Vote against withdrawal
Donna Cotton speaks for many people in Glenburn and Veazie and has a very valid point (“Eyes are open,” Letters, March 12). Returning fiscal oversight to the member towns of RSU 26 is, in my mind, necessary and ethical. However, there is a far less drastic and painful method of doing so than withdrawal: rewriting the charter under which we operate to accomplish the same thing.
Any such document is written at a point in history. When times change or unforeseen consequences arise, it is incumbent on the organization to revisit and change it. Heck, if our U.S. Constitution had not been amended, this vice chairperson would not be able to vote, let alone hold office.
In other than fiscal matters, the RSU has achieved things that would have been much harder for our towns as standalones. We have pre-K so more students enter kindergarten well prepared. Our alternate education program allows students who would have slipped through the cracks to succeed. A recent presentation showed the amazing results when three towns’ teachers work together on curriculum.
I wrote this letter as a private citizen. However, in my official role at our last board meeting, I outlined this option and declared my full resolve to pursue it. I entreat Veazie and Glenburn residents to just this one time vote against withdrawal and join me in pursuing an option that would not divert money from education to legal fees or cause our towns to be bitterly divided between proponents and opponents.
Julia Emily Hathaway
Marriage and government
As the marriage equality debate heats up, I am reminded of the wedding of a very good friend that almost did not take place. A hurricane was scheduled to make a direct hit on their planned outdoor wedding. Friends and family scrambled to find an indoor venue (a church) and work through associated details on extremely short notice.
What almost brought the wedding to a screeching halt, however, was not the impending storm. The morning of the big day, the minister refused to perform the ceremony. This was not on religious grounds or due to a question of faith, commitment or (perish the thought) sexual orientation. In all the hoopla, my friends had neglected to get a marriage license.
Without this blessing from the reigning government entity, the church official was unable and unwilling to unite this devoted heterosexual couple. So much for all those arguments that say that marriage is a contract with God.
The truth is that marriage is a government-sanctioned union. As such, let us go forth and skip the argument that marriage is exclusively for those of a chosen religious faith that have the potential to procreate. Marriage is a right that should be available to all regardless of race, religion, sexual orientation or political party.
Dem, but no Obama fan

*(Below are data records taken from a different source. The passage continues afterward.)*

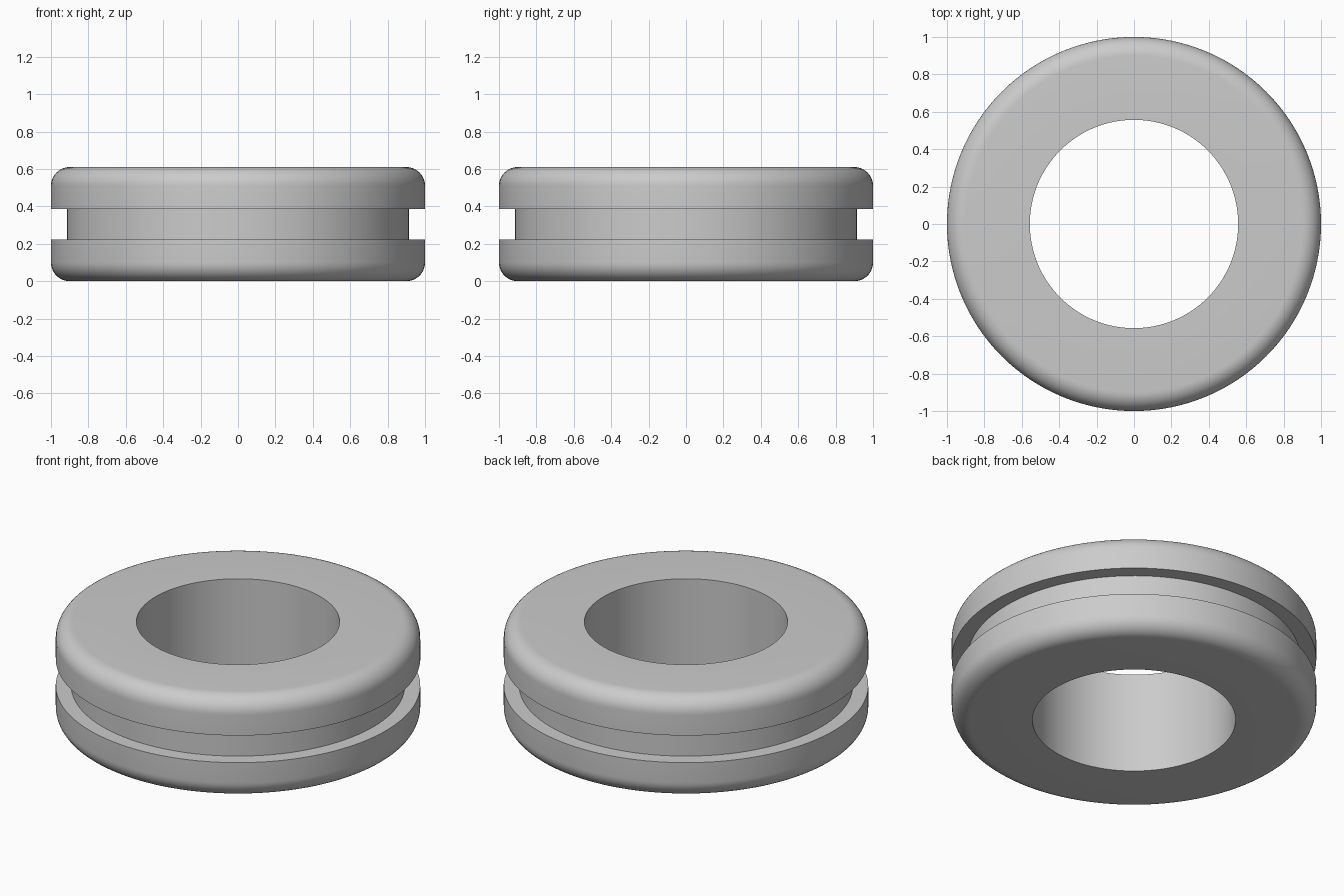
import bpy, bmesh, math

cube = bpy.data.objects.get("Cube")
if cube:
    bpy.data.objects.remove(cube)

HEIGHT, OUTER, HOLE, GROOVE = 0.61, 1.0, 0.557, 0.915
GROOVE_LOW, GROOVE_HIGH = 0.223, 0.387
FILLET, ARC_STEPS, SEGMENTS = 0.1, 10, 128

# Rubber material
grey = bpy.data.materials.new("grey rubber")
grey.use_nodes = True
colour = (0.6, 0.6, 0.6, 1)
grey.diffuse_color = colour
grey.node_tree.nodes["Principled BSDF"].inputs["Base Color"].default_value = colour


def rounded_corner(centre_z, start):
    """Quarter arc on the outer rim, as (radius, height) points."""
    angles = [math.radians(start + 90 * i / ARC_STEPS) for i in range(ARC_STEPS + 1)]
    return [(OUTER - FILLET + FILLET * math.cos(a), centre_z + FILLET * math.sin(a))
            for a in angles]


# Closed cross-section: bore, lower flange, groove, upper flange
profile = [(HOLE, 0)]
profile += rounded_corner(FILLET, -90)
profile += [(OUTER, GROOVE_LOW), (GROOVE, GROOVE_LOW),
            (GROOVE, GROOVE_HIGH), (OUTER, GROOVE_HIGH)]
profile += rounded_corner(HEIGHT - FILLET, 0)
profile += [(HOLE, HEIGHT)]

# Revolve the section into a ring
bm = bmesh.new()
verts = [bm.verts.new((r, 0, z)) for r, z in profile]
edges = [bm.edges.new((v, verts[(i + 1) % len(verts)])) for i, v in enumerate(verts)]
bmesh.ops.spin(bm, geom=verts + edges, cent=(0, 0, 0), axis=(0, 0, 1),
               angle=math.tau, steps=SEGMENTS, use_merge=False)
bmesh.ops.remove_doubles(bm, verts=bm.verts[:], dist=0.0001)
bmesh.ops.recalc_face_normals(bm, faces=bm.faces[:])
mesh = bpy.data.meshes.new("grommet_ring")
bm.to_mesh(mesh)
bm.free()
mesh.materials.append(grey)

ring = bpy.data.objects.new("grommet_ring", mesh)
bpy.context.collection.objects.link(ring)
bpy.ops.object.select_all(action="DESELECT")
ring.select_set(True)
bpy.context.view_layer.objects.active = ring
bpy.ops.object.shade_smooth_by_angle(angle=math.radians(30))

I have voted in every presidential election since John F. Kennedy was elected, not always following party lines, and will continue to do so as long as I can make a mark.
I am very upset with the performance of our current president, but it seems that I am the only Democrat in this country that feels this way. I find it hard to believe that not one Democrat has stepped forward to challenge him. I feel that he has done more to damage the security and stature of this great country than any president in the past.
If there is something I am missing as to his usefulness as our leader, I would very much like to find out before the elections. As it stands right now, I will vote against him, even though the alternative choices would not be my choice at a less critical time for this country.
We need a president who will stand up to the other world leaders when they threaten us, who will put the safety and security of our country first, who will listen to the will of the people and who truly loves his country.
Snowe’s Iraq legacy
Last year, I wrote a letter to the editor about Senator Snowe’s long string of votes to start and feed a hellish war against Iraq. She has now decided to not seek a fourth Senate term. The damage she did by backing Bush’s war dwarfs anything else she may have done with her time during her too-long tenure in Congress.
It’s nice that she’s finally on her way out; here’s hoping the same goes for abominable politicians who have started beating war drums, this time against Iran. All those vying for her vacant Senate seat should tell how they would vote on backing the attack on Iran that’s now being threatened by Israel, and seconded by its troops of toadies.
Save Efficiency Maine
It is a cagey, sly means to an end.
In January 2011, Gov. LePage said he would not change state laws and regulations that are “based in science and are common sense.” He promised not to destroy the years of environmental work that legislatures had crafted and made Maine the envy of many across the nation.
Promises, promises. Near the end of the second session of this Legislature, the governor has shown his true stripes.
He has given the public less than a week to respond to his effort to eviscerate the very successful Efficiency Maine Trust, an organization outside the political squabbling that has become our democratic process.
The one essential truth is that using less energy makes the most common sense for Mainers. By reducing wasted energy dollars through efficiency measures, people are more comfortable and spend fewer dollars on heating, enabling them to be involved in the local economy by choice. It is easily possible to save 25 percent of a household’s energy dollars and Efficiency Maine is providing that to thousands of homeowners and businesses.
Not only is the governor violating the trust by politicizing it, but he plans to open the funds to the general sweep. This is not based on common sense nor is it supportable by science.
Efficiency Maine Trust should remain a quasi-public entity so it can perform its mission to reduce energy use to help all Maine people. Call your legislators and ask them not to support the governor’s efforts in LD 1864.